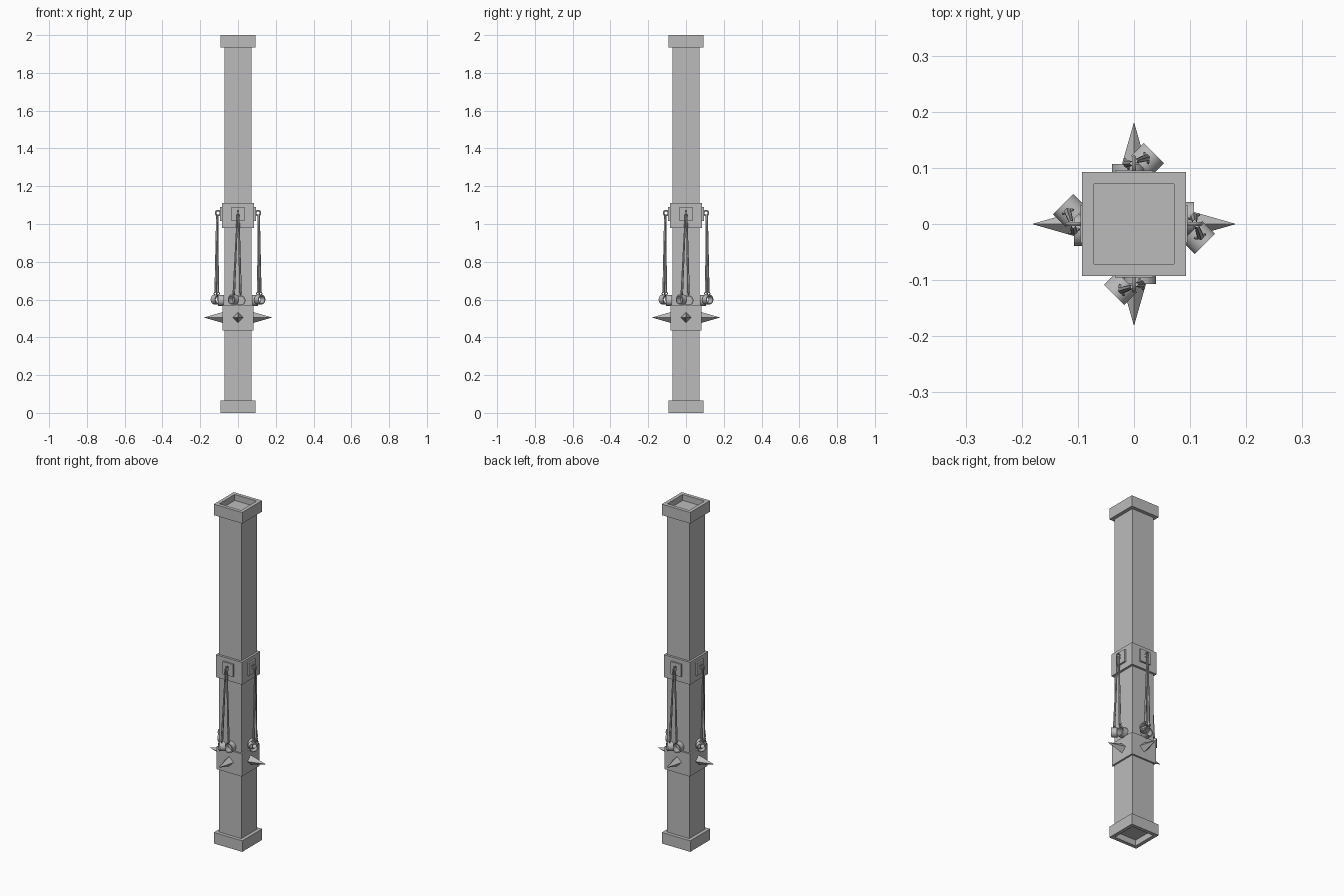
import bpy, bmesh, math
from mathutils import Matrix, Vector

if "Cube" in bpy.data.objects:
    bpy.data.objects.remove(bpy.data.objects["Cube"])

grey = bpy.data.materials.new("stone_grey")
grey.use_nodes = True
colour = (0.5, 0.5, 0.5, 1)
grey.diffuse_color = colour
grey.node_tree.nodes["Principled BSDF"].inputs["Base Color"].default_value = colour


def finish(name, bm, smooth=False):
    bmesh.ops.recalc_face_normals(bm, faces=bm.faces)
    mesh = bpy.data.meshes.new(name)
    bm.to_mesh(mesh)
    bm.free()
    mesh.materials.append(grey)
    ob = bpy.data.objects.new(name, mesh)
    bpy.context.collection.objects.link(ob)
    if smooth:
        bpy.ops.object.select_all(action="DESELECT")
        ob.select_set(True)
        bpy.context.view_layer.objects.active = ob
        bpy.ops.object.shade_smooth_by_angle(angle=math.radians(40))
    return ob


def box(name, half, z0, z1):
    bm = bmesh.new()
    size = Matrix.Diagonal((2 * half, 2 * half, z1 - z0, 1))
    bmesh.ops.create_cube(bm, size=1, matrix=Matrix.Translation((0, 0, (z0 + z1) / 2)) @ size)
    return finish(name, bm)


def lathe(name, profile, steps, matrix, closed=True):
    """Spin a closed profile of (radius, height) points around local z."""
    bm = bmesh.new()
    rings = []
    for i in range(steps):
        a = 2 * math.pi * (i + 0.5) / steps
        rings.append([bm.verts.new(matrix @ Vector((r * math.cos(a), r * math.sin(a), h)))
                      for r, h in profile])
    n = len(profile)
    for i in range(steps):
        a, b = rings[i], rings[(i + 1) % steps]
        for j in range(n):
            k = (j + 1) % n
            bm.faces.new((a[j], b[j], b[k], a[k]))
    return finish(name, bm, steps > 4)


def facing(centre, axis):
    """Place local z along the given axis at the centre."""
    return Matrix.Translation(centre) @ Vector(axis).to_track_quat("Z", "Y").to_matrix().to_4x4()


def cone(name, start, end, r0, r1, sides, turn=0.0):
    a, b = Vector(start), Vector(end)
    bm = bmesh.new()
    bmesh.ops.create_cone(bm, cap_ends=True, segments=sides, radius1=r0, radius2=r1,
                          depth=(b - a).length,
                          matrix=facing((a + b) / 2, b - a) @ Matrix.Rotation(turn, 4, "Z"))
    return finish(name, bm)


def loop(name, centre, axis, major, minor):
    profile = [(major + minor * math.cos(t * math.pi / 3), minor * math.sin(t * math.pi / 3))
               for t in range(6)]
    return lathe(name, profile, 12, facing(centre, axis))


def shackle(name, centre, axis, radius, length):
    h = length / 2
    profile = [(radius, -h), (radius, h), (radius * 0.78, h), (radius * 0.78, -h)]
    return lathe(name, profile, 20, facing(centre, axis))


# Post shaft, its two bands and the recessed end collars
box("post_shaft", 0.072, 0.035, 1.965)
box("upper_band", 0.085, 0.98, 1.112)
box("lower_band", 0.082, 0.437, 0.57)
for name, z in (("bottom_collar", 0), ("top_collar", 1.935)):
    outer, inner = 0.0925 * math.sqrt(2), 0.0715 * math.sqrt(2)
    lathe(name, [(outer, z), (outer, z + 0.065), (inner, z + 0.065), (inner, z)],
          4, Matrix.Identity(4))

# Fittings for the front side, then turned onto the other three
fittings = []

bm = bmesh.new()
bmesh.ops.create_cube(bm, size=1, matrix=Matrix.Translation((0, -0.087, 1.052))
                      @ Matrix.Diagonal((0.068, 0.016, 0.074, 1)))
fittings.append(finish("chain_plate", bm))
fittings.append(cone("spike", (0, -0.08, 0.505), (0, -0.182, 0.505), 0.029, 0, 4))
fittings.append(loop("plate_eye", (0, -0.106, 1.058), (1, 0, 0), 0.013, 0.004))

# Two hanging chains, each with a loop and an open shackle
chains = (("left", (0.004, -0.108, 1.05), (0.013, -0.107, 0.635)),
          ("right", (-0.003, -0.112, 1.05), (-0.022, -0.118, 0.635)))
for side, top, bottom in chains:
    fittings.append(cone(side + "_chain", top, bottom, 0.004, 0.007, 6))
    fittings.append(loop(side + "_shackle_loop", Vector(bottom) - Vector((0, 0, 0.003)),
                         (1, 0.4, 0), 0.009, 0.003))
fittings.append(shackle("left_shackle", (0.011, -0.091, 0.595), (0, -1, 0), 0.029, 0.032))
fittings.append(shackle("right_shackle", (-0.024, -0.115, 0.6), (-1, -1, 0), 0.026, 0.032))

for part in fittings:
    base = part.name
    part.name = "front_" + base
    for turn, side in enumerate(("left", "back", "right"), 1):
        copy = part.copy()
        copy.name = side + "_side_" + base
        copy.matrix_world = Matrix.Rotation(turn * math.pi / 2, 4, "Z")
        bpy.context.collection.objects.link(copy)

........

* _Exercise_: Print the entries again exactly as they appear above. Do not print the pictures.

* _Exercise result_:
import bpy, bmesh, math
from mathutils import Matrix, Vector

if "Cube" in bpy.data.objects:
    bpy.data.objects.remove(bpy.data.objects["Cube"])

grey = bpy.data.materials.new("stone_grey")
grey.use_nodes = True
colour = (0.5, 0.5, 0.5, 1)
grey.diffuse_color = colour
grey.node_tree.nodes["Principled BSDF"].inputs["Base Color"].default_value = colour


def finish(name, bm, smooth=False):
    bmesh.ops.recalc_face_normals(bm, faces=bm.faces)
    mesh = bpy.data.meshes.new(name)
    bm.to_mesh(mesh)
    bm.free()
    mesh.materials.append(grey)
    ob = bpy.data.objects.new(name, mesh)
    bpy.context.collection.objects.link(ob)
    if smooth:
        bpy.ops.object.select_all(action="DESELECT")
        ob.select_set(True)
        bpy.context.view_layer.objects.active = ob
        bpy.ops.object.shade_smooth_by_angle(angle=math.radians(40))
    return ob


def box(name, half, z0, z1):
    bm = bmesh.new()
    size = Matrix.Diagonal((2 * half, 2 * half, z1 - z0, 1))
    bmesh.ops.create_cube(bm, size=1, matrix=Matrix.Translation((0, 0, (z0 + z1) / 2)) @ size)
    return finish(name, bm)


def lathe(name, profile, steps, matrix, closed=True):
    """Spin a closed profile of (radius, height) points around local z."""
    bm = bmesh.new()
    rings = []
    for i in range(steps):
        a = 2 * math.pi * (i + 0.5) / steps
        rings.append([bm.verts.new(matrix @ Vector((r * math.cos(a), r * math.sin(a), h)))
                      for r, h in profile])
    n = len(profile)
    for i in range(steps):
        a, b = rings[i], rings[(i + 1) % steps]
        for j in range(n):
            k = (j + 1) % n
            bm.faces.new((a[j], b[j], b[k], a[k]))
    return finish(name, bm, steps > 4)


def facing(centre, axis):
    """Place local z along the given axis at the centre."""
    return Matrix.Translation(centre) @ Vector(axis).to_track_quat("Z", "Y").to_matrix().to_4x4()


def cone(name, start, end, r0, r1, sides, turn=0.0):
    a, b = Vector(start), Vector(end)
    bm = bmesh.new()
    bmesh.ops.create_cone(bm, cap_ends=True, segments=sides, radius1=r0, radius2=r1,
                          depth=(b - a).length,
                          matrix=facing((a + b) / 2, b - a) @ Matrix.Rotation(turn, 4, "Z"))
    return finish(name, bm)


def loop(name, centre, axis, major, minor):
    profile = [(major + minor * math.cos(t * math.pi / 3), minor * math.sin(t * math.pi / 3))
               for t in range(6)]
    return lathe(name, profile, 12, facing(centre, axis))


def shackle(name, centre, axis, radius, length):
    h = length / 2
    profile = [(radius, -h), (radius, h), (radius * 0.78, h), (radius * 0.78, -h)]
    return lathe(name, profile, 20, facing(centre, axis))


# Post shaft, its two bands and the recessed end collars
box("post_shaft", 0.072, 0.035, 1.965)
box("upper_band", 0.085, 0.98, 1.112)
box("lower_band", 0.082, 0.437, 0.57)
for name, z in (("bottom_collar", 0), ("top_collar", 1.935)):
    outer, inner = 0.0925 * math.sqrt(2), 0.0715 * math.sqrt(2)
    lathe(name, [(outer, z), (outer, z + 0.065), (inner, z + 0.065), (inner, z)],
          4, Matrix.Identity(4))

# Fittings for the front side, then turned onto the other three
fittings = []

bm = bmesh.new()
bmesh.ops.create_cube(bm, size=1, matrix=Matrix.Translation((0, -0.087, 1.052))
                      @ Matrix.Diagonal((0.068, 0.016, 0.074, 1)))
fittings.append(finish("chain_plate", bm))
fittings.append(cone("spike", (0, -0.08, 0.505), (0, -0.182, 0.505), 0.029, 0, 4))
fittings.append(loop("plate_eye", (0, -0.106, 1.058), (1, 0, 0), 0.013, 0.004))

# Two hanging chains, each with a loop and an open shackle
chains = (("left", (0.004, -0.108, 1.05), (0.013, -0.107, 0.635)),
          ("right", (-0.003, -0.112, 1.05), (-0.022, -0.118, 0.635)))
for side, top, bottom in chains:
    fittings.append(cone(side + "_chain", top, bottom, 0.004, 0.007, 6))
    fittings.append(loop(side + "_shackle_loop", Vector(bottom) - Vector((0, 0, 0.003)),
                         (1, 0.4, 0), 0.009, 0.003))
fittings.append(shackle("left_shackle", (0.011, -0.091, 0.595), (0, -1, 0), 0.029, 0.032))
fittings.append(shackle("right_shackle", (-0.024, -0.115, 0.6), (-1, -1, 0), 0.026, 0.032))

for part in fittings:
    base = part.name
    part.name = "front_" + base
    for turn, side in enumerate(("left", "back", "right"), 1):
        copy = part.copy()
        copy.name = side + "_side_" + base
        copy.matrix_world = Matrix.Rotation(turn * math.pi / 2, 4, "Z")
        bpy.context.collection.objects.link(copy)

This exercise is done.